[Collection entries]
* * *
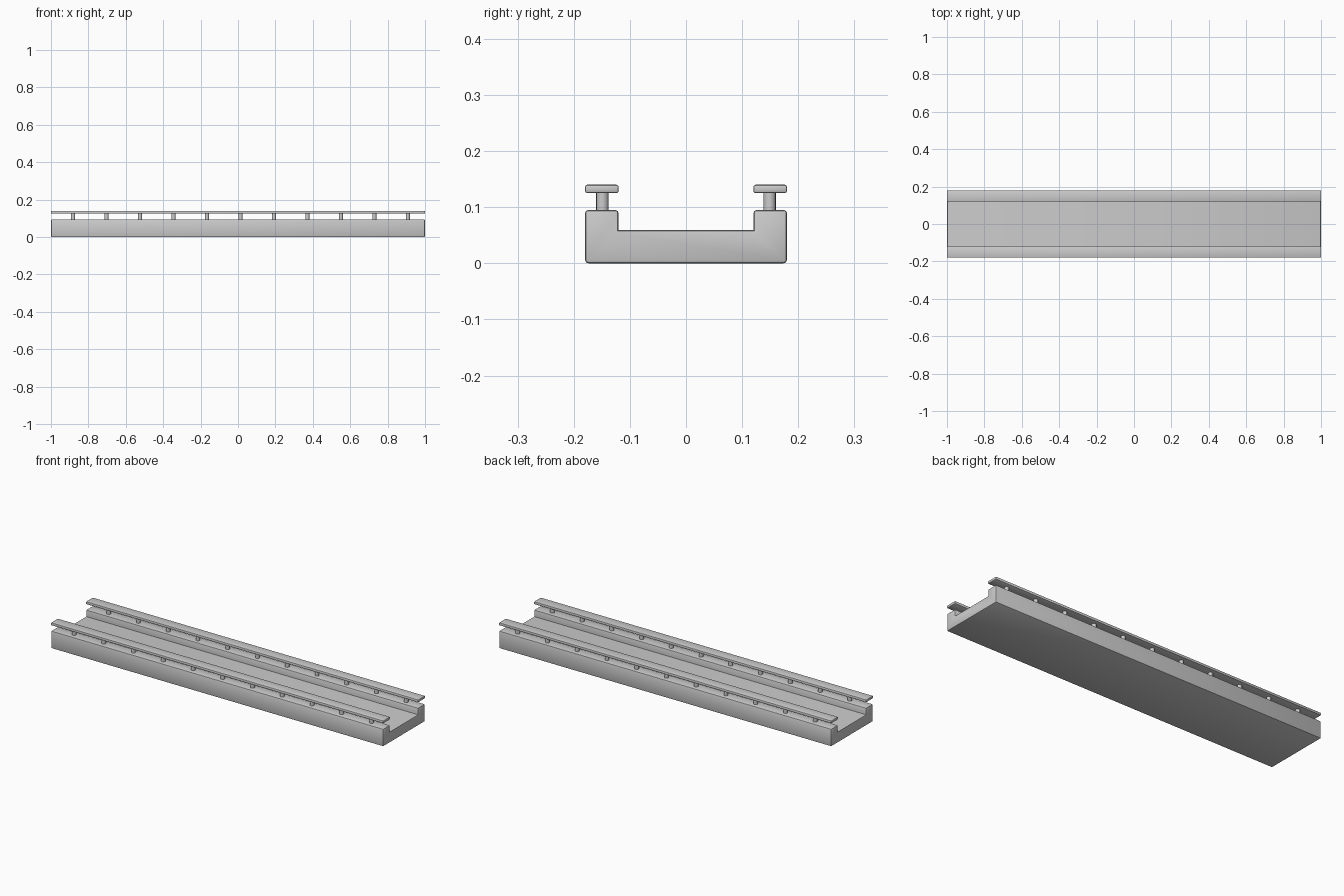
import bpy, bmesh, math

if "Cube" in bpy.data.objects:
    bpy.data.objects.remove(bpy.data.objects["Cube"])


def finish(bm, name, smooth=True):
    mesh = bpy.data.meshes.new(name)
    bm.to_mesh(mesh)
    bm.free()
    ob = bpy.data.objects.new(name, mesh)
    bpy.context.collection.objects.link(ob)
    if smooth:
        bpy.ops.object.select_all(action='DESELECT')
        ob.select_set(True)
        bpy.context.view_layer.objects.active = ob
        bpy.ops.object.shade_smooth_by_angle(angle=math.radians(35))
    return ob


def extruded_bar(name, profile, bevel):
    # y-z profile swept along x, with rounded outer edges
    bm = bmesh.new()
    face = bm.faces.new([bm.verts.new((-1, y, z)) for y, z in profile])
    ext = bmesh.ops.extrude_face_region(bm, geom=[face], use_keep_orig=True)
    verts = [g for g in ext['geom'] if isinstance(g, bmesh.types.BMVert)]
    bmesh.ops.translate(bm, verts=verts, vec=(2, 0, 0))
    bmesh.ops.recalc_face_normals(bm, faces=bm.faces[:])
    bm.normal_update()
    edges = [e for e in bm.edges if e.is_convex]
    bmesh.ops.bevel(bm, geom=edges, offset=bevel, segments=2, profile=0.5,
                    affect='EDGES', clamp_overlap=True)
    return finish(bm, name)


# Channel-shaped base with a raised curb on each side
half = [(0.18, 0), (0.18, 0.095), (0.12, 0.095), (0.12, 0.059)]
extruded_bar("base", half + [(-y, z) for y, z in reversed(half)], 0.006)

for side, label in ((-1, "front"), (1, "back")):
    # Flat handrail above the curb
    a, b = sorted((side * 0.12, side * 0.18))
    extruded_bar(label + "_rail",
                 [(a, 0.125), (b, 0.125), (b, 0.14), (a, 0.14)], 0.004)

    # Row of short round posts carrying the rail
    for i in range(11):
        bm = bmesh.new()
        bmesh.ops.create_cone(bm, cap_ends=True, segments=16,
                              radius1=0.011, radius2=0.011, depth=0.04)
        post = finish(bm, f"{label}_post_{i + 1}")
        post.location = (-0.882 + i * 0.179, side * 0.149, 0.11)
* * *
**Directions**. Print out the entries above word for word from the first line to the line containing "ob = bpy.data.objects.new(name, mesh)", both included, omitting the pictures.

**Written response**.
import bpy, bmesh, math

if "Cube" in bpy.data.objects:
    bpy.data.objects.remove(bpy.data.objects["Cube"])


def finish(bm, name, smooth=True):
    mesh = bpy.data.meshes.new(name)
    bm.to_mesh(mesh)
    bm.free()
    ob = bpy.data.objects.new(name, mesh)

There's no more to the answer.